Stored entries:
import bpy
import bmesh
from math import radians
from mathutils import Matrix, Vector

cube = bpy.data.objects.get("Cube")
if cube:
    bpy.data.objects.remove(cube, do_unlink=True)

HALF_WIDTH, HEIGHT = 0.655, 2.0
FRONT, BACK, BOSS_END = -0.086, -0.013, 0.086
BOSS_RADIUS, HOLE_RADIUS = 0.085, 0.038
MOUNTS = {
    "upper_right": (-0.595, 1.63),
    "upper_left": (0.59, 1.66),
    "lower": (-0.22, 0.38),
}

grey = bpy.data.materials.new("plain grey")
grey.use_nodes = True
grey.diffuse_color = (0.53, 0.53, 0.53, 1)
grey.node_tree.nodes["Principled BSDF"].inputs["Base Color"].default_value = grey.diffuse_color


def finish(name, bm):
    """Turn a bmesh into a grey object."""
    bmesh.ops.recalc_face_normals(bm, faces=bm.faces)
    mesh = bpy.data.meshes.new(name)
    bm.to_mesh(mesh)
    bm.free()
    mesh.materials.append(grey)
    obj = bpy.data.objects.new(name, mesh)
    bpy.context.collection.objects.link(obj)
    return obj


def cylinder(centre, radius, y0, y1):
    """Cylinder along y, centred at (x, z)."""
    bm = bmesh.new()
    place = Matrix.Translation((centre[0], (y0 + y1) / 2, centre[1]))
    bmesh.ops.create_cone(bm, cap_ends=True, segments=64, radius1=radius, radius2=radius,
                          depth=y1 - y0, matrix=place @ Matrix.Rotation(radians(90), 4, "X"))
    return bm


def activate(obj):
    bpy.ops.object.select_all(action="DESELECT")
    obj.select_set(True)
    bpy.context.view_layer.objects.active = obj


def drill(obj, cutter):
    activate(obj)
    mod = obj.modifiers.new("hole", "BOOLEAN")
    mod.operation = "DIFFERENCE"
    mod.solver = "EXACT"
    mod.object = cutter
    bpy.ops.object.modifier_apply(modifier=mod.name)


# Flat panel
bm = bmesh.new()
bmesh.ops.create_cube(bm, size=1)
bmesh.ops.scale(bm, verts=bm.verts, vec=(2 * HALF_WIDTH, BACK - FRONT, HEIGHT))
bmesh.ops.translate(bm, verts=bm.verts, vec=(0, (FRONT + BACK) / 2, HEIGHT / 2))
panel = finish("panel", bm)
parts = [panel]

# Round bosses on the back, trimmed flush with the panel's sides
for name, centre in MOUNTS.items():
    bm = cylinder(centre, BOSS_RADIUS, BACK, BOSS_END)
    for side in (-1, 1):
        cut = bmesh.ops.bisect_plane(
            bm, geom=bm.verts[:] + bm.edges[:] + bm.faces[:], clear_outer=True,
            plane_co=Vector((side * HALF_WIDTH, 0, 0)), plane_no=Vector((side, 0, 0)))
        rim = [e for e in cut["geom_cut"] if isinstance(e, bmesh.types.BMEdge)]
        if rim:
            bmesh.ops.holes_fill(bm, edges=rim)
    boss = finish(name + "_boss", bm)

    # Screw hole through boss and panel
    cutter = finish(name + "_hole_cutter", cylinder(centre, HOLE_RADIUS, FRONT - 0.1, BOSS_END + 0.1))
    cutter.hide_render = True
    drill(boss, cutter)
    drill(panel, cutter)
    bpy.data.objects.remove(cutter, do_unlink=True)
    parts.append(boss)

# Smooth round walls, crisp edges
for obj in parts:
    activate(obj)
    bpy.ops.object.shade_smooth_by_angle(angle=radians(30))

_Your task_
Go through the records. Copy each line where "cutter" appears.

_Task solution_
def drill(obj, cutter):
    mod.object = cutter
    cutter = finish(name + "_hole_cutter", cylinder(centre, HOLE_RADIUS, FRONT - 0.1, BOSS_END + 0.1))
    cutter.hide_render = True
    drill(boss, cutter)
    drill(panel, cutter)
    bpy.data.objects.remove(cutter, do_unlink=True)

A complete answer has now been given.